Billie Marten once said her youth was “the worst thing” about her. Society’s obsession with age, especially in the context of art, can be something of a poisoned chalice. Early articles about the singer-songwriter focused her supposedly ‘precocious’ talent, and in a statement accompanying this album, she speaks about having previously concealed herself in her music and being “obsessed with what people thought of me”. Confidence and clarity has come with age – and with it her biggest, boldest music.

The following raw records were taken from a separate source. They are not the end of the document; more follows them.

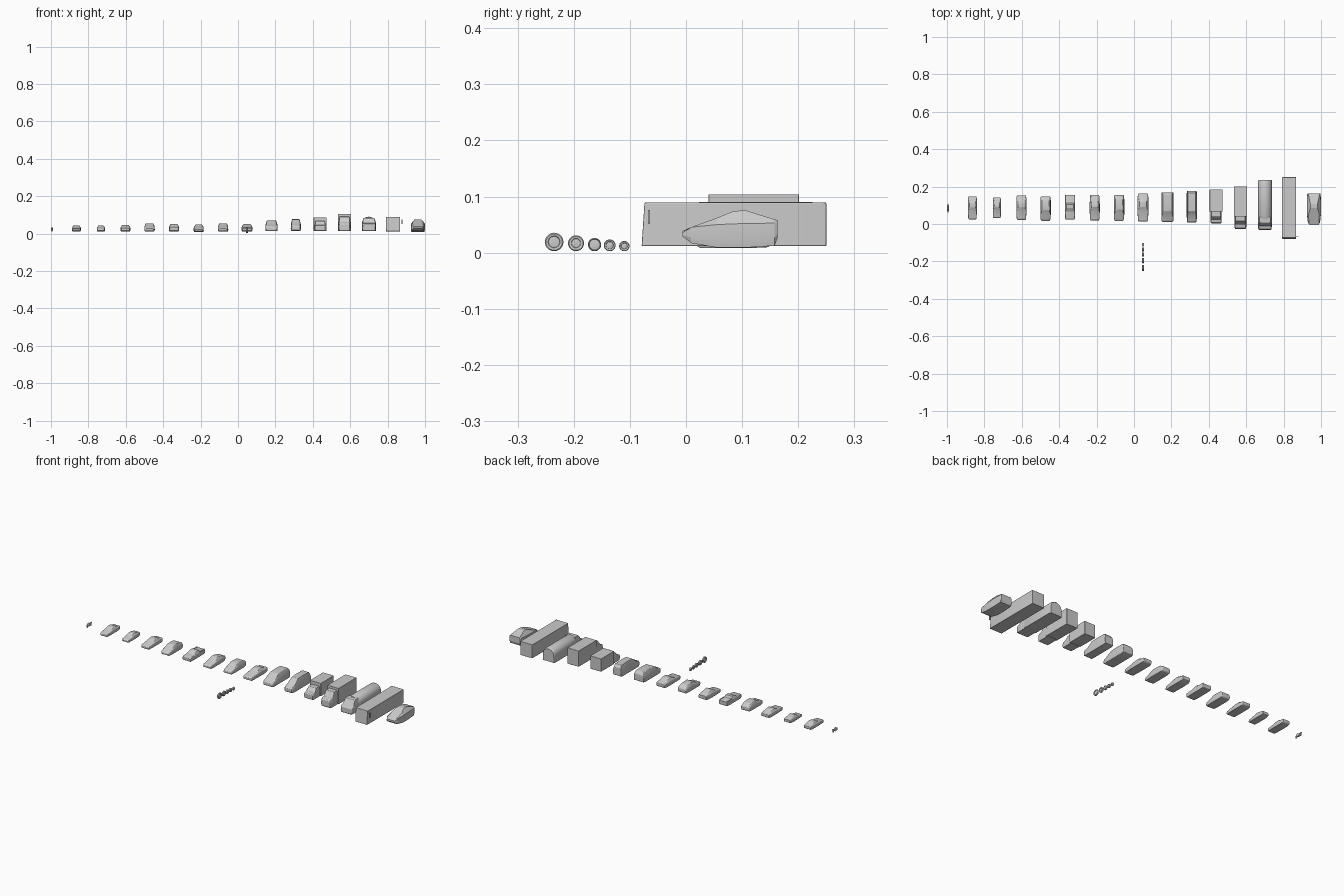
import bpy, math

def finish(name, verts, faces, bevel=0.0, angle=35, segs=2):
    me = bpy.data.meshes.new(name)
    me.from_pydata(verts, [], faces)
    ob = bpy.data.objects.new(name, me)
    bpy.context.collection.objects.link(ob)
    bpy.ops.object.select_all(action='DESELECT')
    ob.select_set(True)
    bpy.context.view_layer.objects.active = ob
    bpy.ops.object.mode_set(mode='EDIT')
    bpy.ops.mesh.select_all(action='SELECT')
    bpy.ops.mesh.remove_doubles(threshold=0.00002)
    bpy.ops.mesh.normals_make_consistent(inside=False)
    bpy.ops.object.mode_set(mode='OBJECT')
    if bevel:
        m = ob.modifiers.new("bevel", 'BEVEL')
        m.width, m.segments, m.limit_method = bevel, segs, 'ANGLE'
        m.angle_limit = math.radians(25)
    bpy.ops.object.shade_smooth_by_angle(angle=math.radians(angle))
    return ob

def skin(name, rings, **kw):
    """Loft closed rings of equal length and cap both ends."""
    n = len(rings[0])
    verts = [p for r in rings for p in r]
    faces = [(k*n+i, k*n+(i+1) % n, (k+1)*n+(i+1) % n, (k+1)*n+i)
             for k in range(len(rings)-1) for i in range(n)]
    faces += [tuple(range(n)), tuple(range((len(rings)-1)*n, len(rings)*n))]
    return finish(name, verts, faces, **kw)

def vehicle(name, x, hw, y0, y1, z0, z1, stations, **kw):
    """stations: (along, width, sill, belt, top, roof width), all as fractions."""
    rings = []
    for t, w, s, b, h, r in stations:
        y = y0+(y1-y0)*t
        half = [(.93*w, s), (w, s+(b-s)*.35), (.98*w, b), (r, h)]
        pts = half+[(-a, c) for a, c in reversed(half)]
        rings.append([(x+a*hw, y, z0+(z1-z0)*c) for a, c in pts])
    return skin(name, rings, **kw)

def box(name, x, hw, y0, y1, z0, z1, bevel=.001):
    return skin(name, [[(x-hw, y, z0), (x+hw, y, z0), (x+hw, y, z1), (x-hw, y, z1)]
                       for y in (y0, y1)], bevel=bevel)

# body styles
SEDAN = [(0, .8, .1, .35, .40, .7), (.05, .93, 0, .45, .52, .78), (.34, 1, 0, .58, .64, .84),
         (.52, 1, 0, .60, .99, .66), (.70, 1, 0, .60, 1, .64), (.86, 1, 0, .60, .69, .78),
         (.97, .92, .05, .58, .65, .76), (1, .85, .15, .45, .58, .72)]
COUPE = [(0, .78, .12, .3, .34, .68), (.06, .93, 0, .42, .48, .76), (.33, 1, 0, .55, .60, .84),
         (.53, 1, 0, .60, 1, .62), (.64, 1, 0, .60, .99, .6), (.92, .95, .03, .62, .70, .74),
         (1, .86, .15, .5, .62, .72)]
WAGON = [(0, .75, .12, .3, .36, .66), (.07, .93, 0, .42, .5, .76), (.24, 1, 0, .52, .62, .82),
         (.44, 1, 0, .58, .97, .72), (.6, 1, 0, .58, 1, .72), (.84, 1, 0, .58, .93, .7),
         (.97, .93, .04, .54, .68, .74), (1, .85, .15, .45, .55, .7)]
PICKUP = [(0, .85, .1, .45, .5, .76), (.04, .95, 0, .55, .6, .82), (.32, 1, 0, .6, .67, .86),
          (.46, 1, 0, .62, 1, .7), (.61, 1, 0, .62, 1, .7), (.66, 1, 0, .62, .66, .88),
          (.98, 1, .03, .62, .66, .88), (1, .95, .1, .58, .64, .86)]
VAN = [(0, .83, .08, .3, .36, .74), (.04, .95, 0, .38, .48, .82), (.16, 1, 0, .46, .56, .86),
       (.36, 1, 0, .58, .97, .74), (.6, 1, 0, .6, 1, .74), (.93, 1, 0, .6, .97, .74),
       (1, .96, .06, .55, .72, .8)]
CAB = [(0, .88, .06, .4, .46, .8), (.06, .96, 0, .46, .54, .86), (.3, 1, 0, .52, .6, .9),
       (.55, 1, 0, .6, .98, .8), (1, 1, 0, .6, 1, .8)]

# row of cars, smallest to largest
vehicle("sedan_small", -.864, .024, .025, .147, .012, .044, SEDAN, bevel=.0012)
vehicle("coupe_small", -.733, .022, .031, .142, .012, .044, COUPE, bevel=.0012)
vehicle("sedan_mid", -.602, .027, .022, .152, .012, .046, SEDAN, bevel=.0012)
vehicle("hatchback", -.473, .028, .017, .147, .012, .055, WAGON, bevel=.004, segs=3, angle=60)
vehicle("pickup", -.342, .027, .024, .156, .012, .050, PICKUP, bevel=.0008)
for s in (-1, 1):
    box("bed_rail", -.342+s*.023, .0015, .112, .155, .034, .040, .0004)
vehicle("sports_sedan", -.210, .027, .018, .155, .008, .049, COUPE, bevel=.0012)
vehicle("minivan", -.080, .028, .015, .154, .012, .055, WAGON, bevel=.004, segs=3, angle=60)
vehicle("sedan_large", .048, .029, .013, .163, .012, .051, SEDAN, bevel=.0012)
vehicle("van", .179, .033, .011, .169, .013, .070, VAN, bevel=.002, angle=45)
vehicle("tall_van", .309, .027, .008, .177, .013, .077, VAN, bevel=.001)

# box trucks
vehicle("small_truck_cab", .439, .030, .004, .072, .013, .068, CAB, bevel=.001)
box("small_truck_box", .439, .034, .067, .184, .014, .087)
vehicle("large_truck_cab", .569, .032, -.026, .050, .013, .091, CAB, bevel=.001)
box("large_truck_box", .569, .035, .040, .201, .014, .104)

# arched roof coach
ring = [(-.038, .014), (.038, .014)] + [
    (.037*math.cos(a), .055+.035*math.sin(a)) for a in [math.pi*i/16 for i in range(17)]]
rings = [[(.700+px*k, y, .014+(pz-.014)*h) for px, pz in ring]
         for y, k, h in ((.030, .94, .96), (.036, 1, 1), (.225, 1, 1), (.232, .96, .97), (.235, .9, .93))]
skin("coach_body", rings, angle=40)
vehicle("coach_nose", .700, .037, -.031, .038, .014, .084, CAB, bevel=.0015)

# long bus with mirror
rings = []
for y0, y1, k in ((-.079, -.074, .97), (-.073, -.069, 1), (.243, .243, 1), (.250, .250, .98)):
    rings.append([(.829+s*.038*k, y, z) for s, y, z in
                  ((-1, y0, .012), (1, y0, .012), (1, y1, .089), (-1, y1, .089))])
skin("bus_body", rings, bevel=.0012)
box("bus_mirror", .877, .003, -.068, -.064, .052, .076, .0008)
box("mirror_arm", .871, .006, -.067, -.065, .074, .076, 0)

# faceted wedge car
WEDGE = [(0, .6, .5, .5, .42, .5), (.09, .86, .12, .55, .54, .72), (.36, 1, 0, .62, .80, .74),
         (.54, 1, 0, .64, .99, .50), (.67, 1, 0, .65, 1, .50), (.97, .95, .05, .66, .76, .78),
         (1, .88, .25, .6, .74, .76)]
WEDGE[0] = (0, .62, .3, .40, .45, .55)
vehicle("wedge_car", .962, .038, -.006, .163, .009, .075, WEDGE, angle=15)

# tiny motorcycle: slim body on two discs
vehicle("bike_body", -.9945, .0055, .062, .106, .015, .034,
        [(0, .4, .3, .45, .5, .3), (.25, .9, .1, .5, .85, .5), (.4, 1, 0, .6, 1, .5),
         (.6, 1, 0, .5, .65, .6), (1, .5, .5, .7, .8, .4)], angle=20)

def wheel(name, x, y, z, r, w, hub, n=32):
    """Lathed tyre with a recessed hub."""
    prof = [(0, -w*.6), (r*hub*.5, -w*.6), (r*hub, -w*.45), (r*hub*1.08, -w*.8), (r*.88, -w),
            (r, -w*.65)]
    prof += [(a, -b) for a, b in reversed(prof)]
    verts = [(x+b, y+a*math.cos(t), z+a*math.sin(t))
             for t in [2*math.pi*i/n for i in range(n)] for a, b in prof]
    m = len(prof)
    faces = [(i*m+j, i*m+j+1, (i+1) % n*m+j+1, (i+1) % n*m+j) for i in range(n) for j in range(m-1)]
    finish(name, verts, faces, angle=35)

# loose wheels in front, largest to smallest
for i, (y, r, hub) in enumerate(((-.235, .0165, .6), (-.196, .0142, .55), (-.163, .0118, .8),
                                 (-.136, .0105, .6), (-.110, .0092, .55))):
    wheel("wheel_%d" % (i+1), .048, y, r+.0025, r, .0048, hub)
for y in (.067, .099):
    wheel("bike_wheel", -.9945, y, .017, .006, .002, .6, 16)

Marten’s third album ‘Flora Fauna’ is a collection of songs that acknowledge the need to weed-out toxic behaviours, using metaphors in nature to nod to both her imperfections and personal growth or humankind’s precariousness. All this is soundtracked, largely, by a departure from the pretty but safe acoustic sound of her 2016 debut ‘Writing Of Blues And Yellows’ and its 2019 follow-up ‘Feeding Seahorses By Hand’. Marten learned bass and listened to lots of Krautrock around this record; the melodies here are her most moreish, her stories are her most open and experimentation is at its broadest.
‘Ruin’ sees Marten ruminate on her tendency to self-destruct (“Got a war with my body”). She illustrates the conflict of being cognisant of that but proceeding anyway (“I’ve been committing a crime”) by shifting from springy beats and bass on the verses to sharp, darting guitars and kinetic drums on the chorus. These beat switches course through the album elsewhere. It’s a welcome refresh of her songwriting.
On ‘Garden Of Eden’, Marten sings about nature as a tonic to modern-day overwork (“Eat the sun, and water up”), while ‘Ruin’’s chorus houses looser beats and more joyful tones, unfurling like a flower in a garden where she’s ready to “feel alive” again.
As with the sitar-spun knots of ‘Heaven’, ‘Human Replacement’ sees Marten push for more curious sounds amid themes of women’s safety and religious faith. A noodling bassline, paired with kitchen pot percussion and Marten’s unnerving, spoken word-esque delivery introduces ‘Human Replacement’’s tale of feeling “not safe in the evening” because “you could be taken”. Jabbing piano chords and screeching strings make for an explosive chorus: a clarion call for every woman’s right to be left alone when out at night.
On ‘Flora Fauna’, Marten navigates a newfound confidence while examining what it takes to survive and thrive. It’s her most mature, vivid work yet – and would be impressive from an artist of any age.
Release date: May 21
Record label: Fiction Records